• [DIRECTIONS]: Go through the listing below and say how many lines include "lower". Give the number by itself.

※ ※ ※

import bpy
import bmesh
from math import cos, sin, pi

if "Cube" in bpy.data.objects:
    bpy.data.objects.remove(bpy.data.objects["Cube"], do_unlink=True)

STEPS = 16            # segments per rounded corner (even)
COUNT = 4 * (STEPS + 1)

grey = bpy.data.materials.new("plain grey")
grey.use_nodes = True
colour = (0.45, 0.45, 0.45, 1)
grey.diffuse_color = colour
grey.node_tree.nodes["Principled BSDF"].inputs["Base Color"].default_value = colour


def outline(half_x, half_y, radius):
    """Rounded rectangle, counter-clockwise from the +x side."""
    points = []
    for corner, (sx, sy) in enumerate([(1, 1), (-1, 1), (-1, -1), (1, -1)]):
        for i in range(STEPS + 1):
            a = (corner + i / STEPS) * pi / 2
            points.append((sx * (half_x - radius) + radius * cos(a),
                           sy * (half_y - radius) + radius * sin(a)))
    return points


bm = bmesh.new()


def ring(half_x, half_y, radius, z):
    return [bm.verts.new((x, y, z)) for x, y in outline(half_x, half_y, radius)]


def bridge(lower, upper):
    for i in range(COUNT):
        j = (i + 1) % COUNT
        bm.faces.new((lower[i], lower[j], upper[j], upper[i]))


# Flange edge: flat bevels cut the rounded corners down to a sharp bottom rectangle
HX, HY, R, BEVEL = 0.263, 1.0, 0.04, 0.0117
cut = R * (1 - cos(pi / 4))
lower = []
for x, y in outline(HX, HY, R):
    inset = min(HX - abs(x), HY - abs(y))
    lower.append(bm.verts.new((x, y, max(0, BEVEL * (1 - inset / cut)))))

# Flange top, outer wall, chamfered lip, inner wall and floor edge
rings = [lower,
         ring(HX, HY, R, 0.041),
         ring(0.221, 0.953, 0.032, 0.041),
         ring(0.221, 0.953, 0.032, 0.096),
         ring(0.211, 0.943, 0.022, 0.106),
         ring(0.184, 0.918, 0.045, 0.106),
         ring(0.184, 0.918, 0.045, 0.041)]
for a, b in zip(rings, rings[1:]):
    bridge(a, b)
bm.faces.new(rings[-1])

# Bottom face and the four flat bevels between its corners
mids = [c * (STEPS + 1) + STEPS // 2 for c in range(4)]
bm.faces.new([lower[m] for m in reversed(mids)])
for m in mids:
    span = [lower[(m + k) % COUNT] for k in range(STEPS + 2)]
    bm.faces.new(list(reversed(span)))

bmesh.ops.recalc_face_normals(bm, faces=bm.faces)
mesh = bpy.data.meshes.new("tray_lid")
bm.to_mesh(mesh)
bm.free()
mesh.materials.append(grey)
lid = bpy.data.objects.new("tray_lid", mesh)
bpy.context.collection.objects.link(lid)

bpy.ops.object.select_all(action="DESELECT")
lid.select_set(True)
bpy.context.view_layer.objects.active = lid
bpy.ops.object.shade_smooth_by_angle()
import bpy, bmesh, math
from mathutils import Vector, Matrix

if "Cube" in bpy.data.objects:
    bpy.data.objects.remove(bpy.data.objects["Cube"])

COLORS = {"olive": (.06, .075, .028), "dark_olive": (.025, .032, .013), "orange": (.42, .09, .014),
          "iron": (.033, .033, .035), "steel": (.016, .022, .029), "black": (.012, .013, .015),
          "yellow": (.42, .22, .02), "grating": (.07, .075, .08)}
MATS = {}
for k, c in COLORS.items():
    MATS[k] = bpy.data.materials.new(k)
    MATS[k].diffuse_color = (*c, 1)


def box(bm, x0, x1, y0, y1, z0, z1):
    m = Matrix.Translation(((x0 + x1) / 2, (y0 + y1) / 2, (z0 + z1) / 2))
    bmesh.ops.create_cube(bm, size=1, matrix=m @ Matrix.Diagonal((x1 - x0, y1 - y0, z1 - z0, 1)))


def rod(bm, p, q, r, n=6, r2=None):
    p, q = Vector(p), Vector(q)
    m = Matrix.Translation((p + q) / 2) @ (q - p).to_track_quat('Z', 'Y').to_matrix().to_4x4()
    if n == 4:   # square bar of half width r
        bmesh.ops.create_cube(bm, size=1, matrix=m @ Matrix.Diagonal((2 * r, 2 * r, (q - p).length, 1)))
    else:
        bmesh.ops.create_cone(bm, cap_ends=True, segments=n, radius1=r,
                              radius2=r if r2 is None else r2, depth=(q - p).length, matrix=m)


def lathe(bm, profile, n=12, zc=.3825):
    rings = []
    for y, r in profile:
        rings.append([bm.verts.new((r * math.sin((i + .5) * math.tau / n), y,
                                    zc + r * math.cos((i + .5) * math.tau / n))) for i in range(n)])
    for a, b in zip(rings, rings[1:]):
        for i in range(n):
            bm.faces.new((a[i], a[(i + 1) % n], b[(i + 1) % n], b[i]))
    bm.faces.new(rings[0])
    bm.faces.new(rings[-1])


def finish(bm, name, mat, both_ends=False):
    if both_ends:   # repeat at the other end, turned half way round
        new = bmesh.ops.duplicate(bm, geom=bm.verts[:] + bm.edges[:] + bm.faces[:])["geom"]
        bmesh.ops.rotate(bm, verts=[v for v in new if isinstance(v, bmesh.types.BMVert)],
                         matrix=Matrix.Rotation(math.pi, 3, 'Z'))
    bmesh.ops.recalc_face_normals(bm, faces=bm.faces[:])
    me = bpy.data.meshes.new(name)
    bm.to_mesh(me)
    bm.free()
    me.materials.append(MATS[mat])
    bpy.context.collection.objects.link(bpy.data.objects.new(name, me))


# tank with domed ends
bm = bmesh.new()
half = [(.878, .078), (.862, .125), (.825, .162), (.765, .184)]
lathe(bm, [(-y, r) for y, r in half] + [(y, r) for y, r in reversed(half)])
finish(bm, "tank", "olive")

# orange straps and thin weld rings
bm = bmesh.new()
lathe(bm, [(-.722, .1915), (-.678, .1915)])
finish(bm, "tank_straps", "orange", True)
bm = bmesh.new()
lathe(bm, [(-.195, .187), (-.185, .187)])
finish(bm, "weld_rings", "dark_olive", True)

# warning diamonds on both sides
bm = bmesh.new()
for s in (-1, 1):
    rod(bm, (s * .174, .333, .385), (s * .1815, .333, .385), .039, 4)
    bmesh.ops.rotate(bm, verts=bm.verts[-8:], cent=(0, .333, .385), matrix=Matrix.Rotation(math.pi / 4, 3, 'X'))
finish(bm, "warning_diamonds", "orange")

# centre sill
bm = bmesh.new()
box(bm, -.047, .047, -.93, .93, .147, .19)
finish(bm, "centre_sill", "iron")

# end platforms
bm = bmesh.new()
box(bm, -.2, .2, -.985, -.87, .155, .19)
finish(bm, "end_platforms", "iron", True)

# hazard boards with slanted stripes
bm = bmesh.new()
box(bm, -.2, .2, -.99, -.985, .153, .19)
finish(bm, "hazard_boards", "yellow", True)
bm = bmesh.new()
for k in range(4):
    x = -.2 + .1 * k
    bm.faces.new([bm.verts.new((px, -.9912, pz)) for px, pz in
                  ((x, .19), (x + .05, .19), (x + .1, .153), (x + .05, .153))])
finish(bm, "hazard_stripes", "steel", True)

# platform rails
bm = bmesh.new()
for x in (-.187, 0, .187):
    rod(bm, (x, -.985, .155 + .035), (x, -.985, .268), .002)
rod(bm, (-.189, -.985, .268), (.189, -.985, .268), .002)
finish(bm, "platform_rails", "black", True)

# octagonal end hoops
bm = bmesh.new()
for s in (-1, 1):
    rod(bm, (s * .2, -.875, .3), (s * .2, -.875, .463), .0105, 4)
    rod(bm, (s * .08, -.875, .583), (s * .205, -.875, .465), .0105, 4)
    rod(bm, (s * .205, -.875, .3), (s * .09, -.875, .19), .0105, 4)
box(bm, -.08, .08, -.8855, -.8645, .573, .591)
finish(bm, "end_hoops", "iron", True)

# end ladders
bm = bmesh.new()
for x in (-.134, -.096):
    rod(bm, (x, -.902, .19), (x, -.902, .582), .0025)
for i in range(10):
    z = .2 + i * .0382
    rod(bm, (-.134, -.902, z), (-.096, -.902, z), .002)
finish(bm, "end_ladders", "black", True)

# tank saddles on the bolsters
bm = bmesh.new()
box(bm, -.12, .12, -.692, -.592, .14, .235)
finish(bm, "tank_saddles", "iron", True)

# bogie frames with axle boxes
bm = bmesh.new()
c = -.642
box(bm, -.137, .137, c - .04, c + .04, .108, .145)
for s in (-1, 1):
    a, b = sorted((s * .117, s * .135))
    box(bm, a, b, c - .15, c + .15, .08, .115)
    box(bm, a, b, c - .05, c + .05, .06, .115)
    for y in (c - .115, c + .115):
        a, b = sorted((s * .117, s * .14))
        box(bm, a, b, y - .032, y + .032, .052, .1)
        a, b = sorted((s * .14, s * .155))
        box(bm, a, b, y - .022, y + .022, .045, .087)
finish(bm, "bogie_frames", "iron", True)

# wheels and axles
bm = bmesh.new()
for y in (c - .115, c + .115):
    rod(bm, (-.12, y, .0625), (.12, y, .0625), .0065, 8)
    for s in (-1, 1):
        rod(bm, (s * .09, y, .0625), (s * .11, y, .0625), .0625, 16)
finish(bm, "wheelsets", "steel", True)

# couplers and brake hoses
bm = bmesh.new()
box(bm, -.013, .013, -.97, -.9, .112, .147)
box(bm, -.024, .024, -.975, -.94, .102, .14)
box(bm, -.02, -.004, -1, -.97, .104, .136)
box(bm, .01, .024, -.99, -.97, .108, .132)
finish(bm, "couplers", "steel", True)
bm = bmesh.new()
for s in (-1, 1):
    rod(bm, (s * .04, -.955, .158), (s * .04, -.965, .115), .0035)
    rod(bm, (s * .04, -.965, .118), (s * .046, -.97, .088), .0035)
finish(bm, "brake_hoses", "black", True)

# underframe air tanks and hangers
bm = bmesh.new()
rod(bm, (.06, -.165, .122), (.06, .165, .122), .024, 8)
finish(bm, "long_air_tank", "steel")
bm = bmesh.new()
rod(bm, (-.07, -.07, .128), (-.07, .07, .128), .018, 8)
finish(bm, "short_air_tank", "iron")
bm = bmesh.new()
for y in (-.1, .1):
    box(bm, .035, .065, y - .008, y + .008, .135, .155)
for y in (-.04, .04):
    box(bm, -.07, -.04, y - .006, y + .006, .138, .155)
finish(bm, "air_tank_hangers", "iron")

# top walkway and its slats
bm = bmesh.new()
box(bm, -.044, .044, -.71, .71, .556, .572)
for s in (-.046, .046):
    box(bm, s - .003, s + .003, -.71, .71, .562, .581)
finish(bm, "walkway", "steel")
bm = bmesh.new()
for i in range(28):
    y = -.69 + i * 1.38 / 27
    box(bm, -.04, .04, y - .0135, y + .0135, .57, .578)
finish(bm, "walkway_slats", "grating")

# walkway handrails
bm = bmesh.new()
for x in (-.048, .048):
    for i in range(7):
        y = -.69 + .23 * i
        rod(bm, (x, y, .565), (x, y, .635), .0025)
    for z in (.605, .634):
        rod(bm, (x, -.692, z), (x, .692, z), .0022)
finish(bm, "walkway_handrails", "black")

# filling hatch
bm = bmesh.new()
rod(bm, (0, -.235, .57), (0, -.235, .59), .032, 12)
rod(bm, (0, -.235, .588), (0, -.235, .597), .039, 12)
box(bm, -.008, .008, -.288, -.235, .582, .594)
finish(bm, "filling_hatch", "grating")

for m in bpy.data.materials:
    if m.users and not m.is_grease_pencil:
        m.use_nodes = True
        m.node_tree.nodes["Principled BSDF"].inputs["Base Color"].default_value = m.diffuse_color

※ ※ ※

• [YOUR SOLUTION]: 7